== Work request ==
Where the records below begin, start copying, and stop after the line that contains "EAVES, ROOF = 0.802, 0.978"; reproduce every line exactly but omit pictures.

(Beginning of Supplied data)

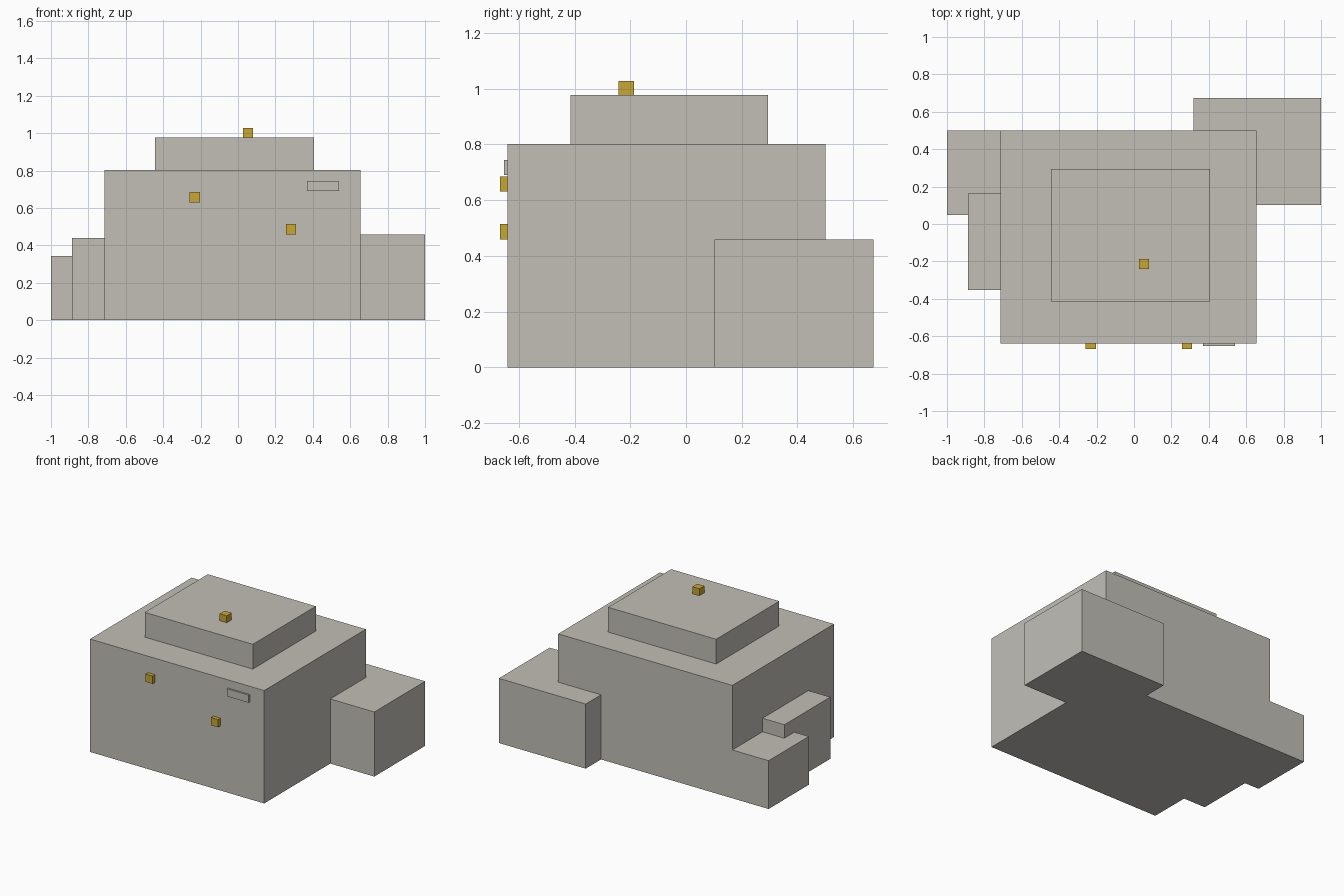
import bpy
import bmesh
from mathutils import Vector

default = bpy.data.objects.get("Cube")
if default:
    bpy.data.objects.remove(default, do_unlink=True)


def make_material(name, rgb):
    mat = bpy.data.materials.new(name)
    mat.use_nodes = True
    colour = (*rgb, 1.0)
    mat.diffuse_color = colour
    mat.node_tree.nodes["Principled BSDF"].inputs["Base Color"].default_value = colour
    return mat


stone = make_material("warm_grey", (0.54, 0.52, 0.475))
gold = make_material("gold", (0.58, 0.38, 0.035))


def box(name, low, high, mat):
    """Axis-aligned block between two opposite corners."""
    low, high = Vector(low), Vector(high)
    bm = bmesh.new()
    bmesh.ops.create_cube(bm, size=1.0)
    bmesh.ops.scale(bm, vec=high - low, verts=bm.verts)
    mesh = bpy.data.meshes.new(name)
    bm.to_mesh(mesh)
    bm.free()
    mesh.materials.append(mat)
    obj = bpy.data.objects.new(name, mesh)
    obj.location = (low + high) / 2
    bpy.context.collection.objects.link(obj)
    return obj


# Main building and raised roof block
WALL_LEFT, WALL_RIGHT = 0.654, -0.715
FRONT, BACK = -0.64, 0.501
EAVES, ROOF = 0.802, 0.978
box("main_hall", (WALL_RIGHT, FRONT, 0), (WALL_LEFT, BACK, EAVES), stone)
box("roof_block", (-0.443, -0.414, EAVES), (0.406, 0.294, ROOF), stone)

# Side annexes
box("left_annex", (0.317, 0.102, 0), (1.0, 0.673, 0.459), stone)
box("right_annex_tall", (-0.887, -0.353, 0), (WALL_RIGHT, 0.162, 0.439), stone)
box("right_annex_low", (-1.0, 0.049, 0), (WALL_RIGHT, BACK, 0.343), stone)

# Name plate on the front wall
box("front_plate", (0.369, FRONT - 0.013, 0.69), (0.541, FRONT, 0.744), stone)

# Small gold markers, half sunk into the surface that carries them
SIZE = 0.055
markers = {
    "upper_wall_marker": (-0.231, FRONT, 0.658),
    "lower_wall_marker": (0.283, FRONT, 0.487),
    "roof_marker": (0.053, -0.214, ROOF + 0.022),
}
half = Vector((SIZE, SIZE, SIZE)) / 2
for name, centre in markers.items():
    box(name, Vector(centre) - half, Vector(centre) + half, gold)
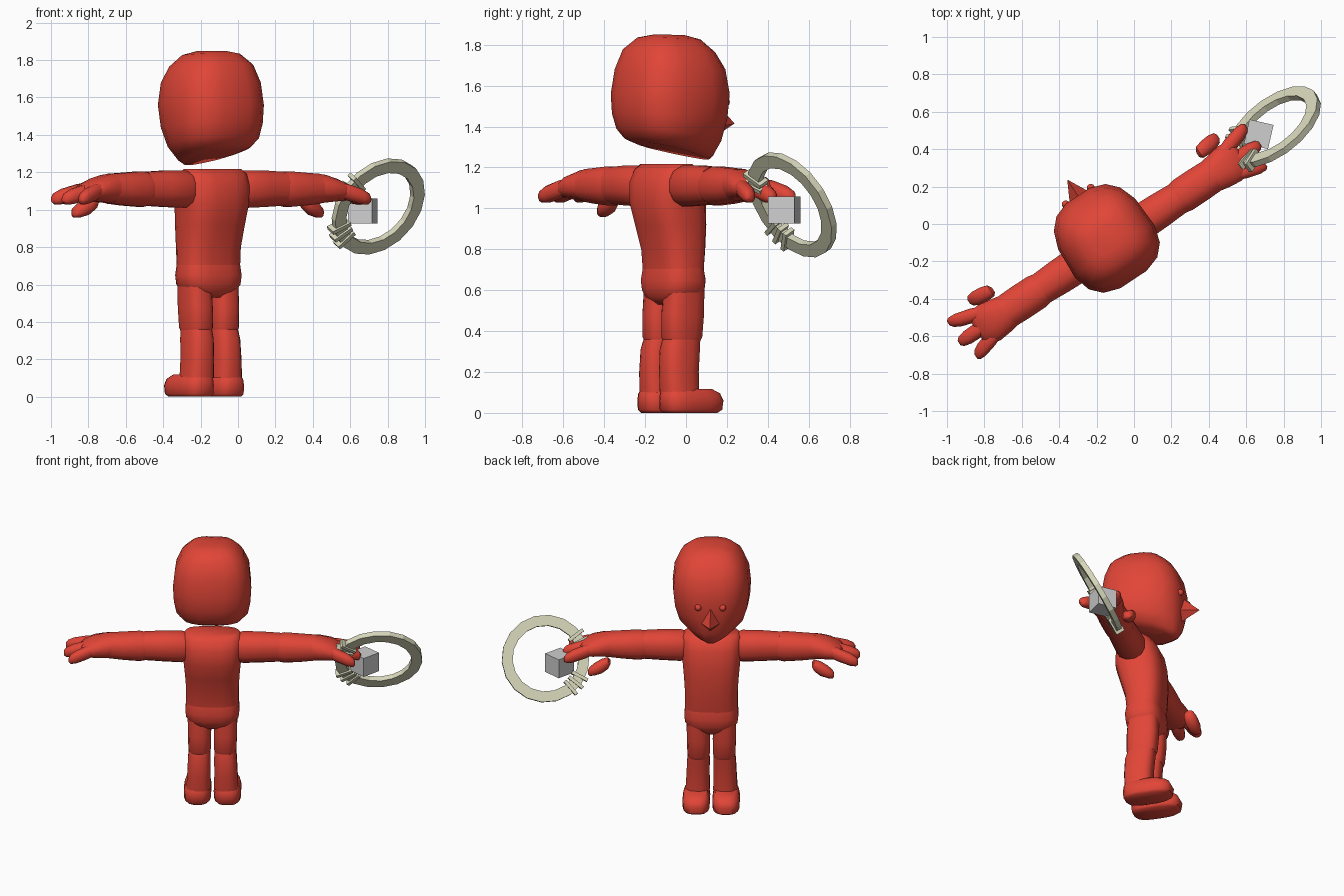
import bpy, bmesh, math
from mathutils import Matrix, Vector

def material(name, rgb):
    m = bpy.data.materials.new(name)
    m.diffuse_color = (*rgb, 1)
    return m

RED = material("red", (0.75, 0.06, 0.038))
BEIGE = material("beige", (0.68, 0.68, 0.50))
GREY = material("grey", (0.62, 0.62, 0.62))

# Figure frame: local x along the arms, local y towards the face
BODY = Matrix.Translation((-0.15, -0.075, 0)) @ Matrix.Rotation(math.radians(33.5), 4, 'Z')

def finish(name, bm, mat, matrix, smooth=35):
    bmesh.ops.recalc_face_normals(bm, faces=bm.faces)
    mesh = bpy.data.meshes.new(name)
    bm.to_mesh(mesh)
    bm.free()
    mesh.transform(matrix)
    mesh.materials.append(mat)
    ob = bpy.data.objects.new(name, mesh)
    bpy.context.collection.objects.link(ob)
    if smooth:
        bpy.ops.object.select_all(action='DESELECT')
        ob.select_set(True)
        bpy.context.view_layer.objects.active = ob
        bpy.ops.object.shade_smooth_by_angle(angle=math.radians(smooth))
    return ob

def loft(name, loops, mat=RED, matrix=BODY, smooth=50, closed=False):
    """Bridge equal-length point loops; cap the ends unless closed."""
    bm = bmesh.new()
    rows = [[bm.verts.new(p) for p in loop] for loop in loops]
    n = len(rows[0])
    pairs = list(zip(rows, rows[1:])) + ([(rows[-1], rows[0])] if closed else [])
    for a, b in pairs:
        for i in range(n):
            j = (i + 1) % n
            bm.faces.new((a[i], a[j], b[j], b[i]))
    if not closed:
        bm.faces.new(rows[0])
        bm.faces.new(rows[-1])
    return finish(name, bm, mat, matrix, smooth)

def section(n=16, power=2.8):
    """Unit rounded-square outline."""
    for i in range(n):
        t = 2 * math.pi * (i + 0.5) / n
        c, s = math.cos(t), math.sin(t)
        yield (math.copysign(abs(c) ** (2 / power), c),
               math.copysign(abs(s) ** (2 / power), s))

def upright(name, rings, side=1, power=2.8):
    """Rings of (z, x centre, half width, back y, front y)."""
    loft(name, [[(side * (x + w * a), (k + f) / 2 + (f - k) / 2 * b, z)
                 for a, b in section(power=power)] for z, x, w, k, f in rings])

def limb(name, rings, side=1, power=2.3):
    """Sideways rings of (x, y centre, z centre, half y, half z)."""
    loft(name, [[(side * x, y + hy * a, z + hz * b)
                 for a, b in section(12, power)] for x, y, z, hy, hz in rings])

# Head: (z, tilt, half width, back y, front y, narrowing towards the chin)
head = [(1.285, -0.22, 0.13, -0.17, 0.215, 0.60),
        (1.305, -0.20, 0.19, -0.215, 0.235, 0.55),
        (1.36, -0.14, 0.235, -0.245, 0.255, 0.36),
        (1.45, -0.06, 0.252, -0.265, 0.27, 0.18),
        (1.56, 0.0, 0.258, -0.27, 0.275, 0.10),
        (1.68, 0.0, 0.245, -0.25, 0.25, 0.08),
        (1.77, -0.04, 0.205, -0.215, 0.20, 0.05),
        (1.83, -0.04, 0.14, -0.15, 0.13, 0),
        (1.848, -0.02, 0.07, -0.08, 0.06, 0)]
loops = []
for z, tilt, w, k, f, taper in head:
    loop = []
    for a, b in section(power=2.9):
        y = (k + f) / 2 + (f - k) / 2 * b
        loop.append((w * a * (1 - taper * max(0, b)), y, z + tilt * y))
    loops.append(loop)
loft("head", loops)

# Nose: a pyramid with its point low and forward
bm = bmesh.new()
top, left, right, tip, low = [bm.verts.new(p) for p in (
    (0, 0.25, 1.53), (-0.07, 0.24, 1.40), (0.07, 0.24, 1.40),
    (0, 0.375, 1.415), (0, 0.24, 1.34))]
for f in ((top, left, tip), (top, tip, right), (left, low, tip),
          (low, right, tip), (top, right, low, left)):
    bm.faces.new(f)
finish("nose", bm, RED, BODY, 30)

# Eyes
for s in (-1, 1):
    bm = bmesh.new()
    bmesh.ops.create_uvsphere(bm, u_segments=10, v_segments=6, radius=0.022,
                              matrix=Matrix.Translation((s * 0.08, 0.268, 1.52)))
    finish("eye", bm, RED, BODY, 60)

# Torso and pelvis
upright("torso", [(0.70, 0, 0.172, -0.10, 0.13), (0.80, 0, 0.172, -0.11, 0.14),
                  (0.92, 0, 0.18, -0.145, 0.145), (1.03, 0, 0.19, -0.175, 0.14),
                  (1.13, 0, 0.195, -0.17, 0.12), (1.19, 0, 0.19, -0.14, 0.09),
                  (1.218, 0, 0.17, -0.10, 0.05)], power=3)
upright("pelvis", [(0.53, 0, 0.07, -0.06, 0.09), (0.56, 0, 0.14, -0.09, 0.12),
                   (0.60, 0, 0.172, -0.105, 0.135), (0.65, 0, 0.178, -0.11, 0.14),
                   (0.705, 0, 0.172, -0.10, 0.13)], power=3)

for s in (-1, 1):
    # Legs and feet
    upright("thigh", [(0.35, 0.083, 0.068, -0.08, 0.10), (0.37, 0.083, 0.074, -0.09, 0.11),
                      (0.48, 0.084, 0.076, -0.09, 0.12), (0.60, 0.086, 0.076, -0.08, 0.12)], s)
    upright("lower_leg", [(0.10, 0.09, 0.080, -0.10, 0.085), (0.20, 0.088, 0.076, -0.105, 0.085),
                          (0.31, 0.085, 0.074, -0.10, 0.095), (0.36, 0.083, 0.070, -0.085, 0.10)], s)
    upright("foot", [(0.0, 0.097, 0.075, -0.09, 0.19), (0.015, 0.097, 0.088, -0.105, 0.215),
                     (0.06, 0.097, 0.09, -0.108, 0.222), (0.095, 0.096, 0.084, -0.105, 0.205),
                     (0.118, 0.093, 0.068, -0.09, 0.16)], s, 3.2)
    # Arms
    limb("upper_arm", [(0.15, -0.035, 1.11, 0.08, 0.085), (0.20, -0.035, 1.11, 0.10, 0.103),
                       (0.32, -0.035, 1.112, 0.097, 0.10), (0.44, -0.035, 1.112, 0.09, 0.093)], s)
    limb("lower_arm", [(0.43, -0.035, 1.11, 0.09, 0.09), (0.47, -0.035, 1.11, 0.098, 0.098),
                       (0.58, -0.035, 1.11, 0.098, 0.09), (0.67, -0.035, 1.112, 0.095, 0.082)], s)
    # Hand: palm, three spread fingers and a hanging thumb
    limb("palm", [(0.65, -0.035, 1.113, 0.095, 0.082), (0.70, -0.035, 1.112, 0.105, 0.076),
                  (0.77, -0.033, 1.105, 0.115, 0.062), (0.83, -0.03, 1.092, 0.105, 0.045),
                  (0.85, -0.03, 1.088, 0.08, 0.03)], s)
    for y0, y1, length in ((0.025, 0.085, 0.955), (-0.033, -0.035, 0.965), (-0.09, -0.145, 0.93)):
        rings = []
        for t, r in ((0, 0.032), (0.35, 0.042), (0.75, 0.04), (0.93, 0.03), (1, 0.014)):
            rings.append((0.74 + (length - 0.74) * t, y0 + (y1 - y0) * t,
                          1.115 - 0.06 * t, r, r * 1.05))
        limb("finger", rings, s)
    limb("thumb", [(0.655, 0.10, 1.045, 0.015, 0.015), (0.67, 0.105, 1.04, 0.036, 0.038),
                   (0.71, 0.11, 1.02, 0.043, 0.048), (0.76, 0.115, 0.998, 0.042, 0.04),
                   (0.79, 0.12, 0.985, 0.03, 0.028), (0.80, 0.12, 0.98, 0.012, 0.012)], s)

# Hoop: flat band standing at a slant beside the hand
normal = Vector((-0.536, 0.69, 0.48)).normalized()
across = Vector((-0.707, -0.707, 0))
across = (across - normal * across.dot(normal)).normalized()
up = normal.cross(across)
HOOP = Matrix.Translation((0.75, 0.52, 1.017)) @ Matrix((across, up, normal)).transposed().to_4x4()
band = []
for i in range(18):
    t = 2 * math.pi * i / 18
    band.append([(r * math.cos(t), r * math.sin(t), h) for r, h in (
        (0.285, -0.018), (0.285, 0.018), (0.215, 0.018), (0.215, -0.018))])
loft("hoop", band, BEIGE, HOOP, 0, True)

# Small bars across the hoop band
for deg in (-54, -43, -32, 22, 33):
    bm = bmesh.new()
    bmesh.ops.create_cube(bm, size=1, matrix=Matrix.Rotation(math.radians(deg), 4, 'Z')
                          @ Matrix.Translation((0.25, 0, 0))
                          @ Matrix.Diagonal((0.115, 0.022, 0.06, 1)))
    finish("hoop_bar", bm, BEIGE, HOOP, 0)

# Box held by the hand
bm = bmesh.new()
bmesh.ops.create_cube(bm, size=0.132)
finish("box", bm, GREY, Matrix.Translation((0.667, 0.48, 0.993))
       @ Matrix.Rotation(math.radians(-13), 4, 'Z'), 0)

(End of Supplied data)

== The completed task ==
import bpy
import bmesh
from mathutils import Vector

default = bpy.data.objects.get("Cube")
if default:
    bpy.data.objects.remove(default, do_unlink=True)


def make_material(name, rgb):
    mat = bpy.data.materials.new(name)
    mat.use_nodes = True
    colour = (*rgb, 1.0)
    mat.diffuse_color = colour
    mat.node_tree.nodes["Principled BSDF"].inputs["Base Color"].default_value = colour
    return mat


stone = make_material("warm_grey", (0.54, 0.52, 0.475))
gold = make_material("gold", (0.58, 0.38, 0.035))


def box(name, low, high, mat):
    """Axis-aligned block between two opposite corners."""
    low, high = Vector(low), Vector(high)
    bm = bmesh.new()
    bmesh.ops.create_cube(bm, size=1.0)
    bmesh.ops.scale(bm, vec=high - low, verts=bm.verts)
    mesh = bpy.data.meshes.new(name)
    bm.to_mesh(mesh)
    bm.free()
    mesh.materials.append(mat)
    obj = bpy.data.objects.new(name, mesh)
    obj.location = (low + high) / 2
    bpy.context.collection.objects.link(obj)
    return obj


# Main building and raised roof block
WALL_LEFT, WALL_RIGHT = 0.654, -0.715
FRONT, BACK = -0.64, 0.501
EAVES, ROOF = 0.802, 0.978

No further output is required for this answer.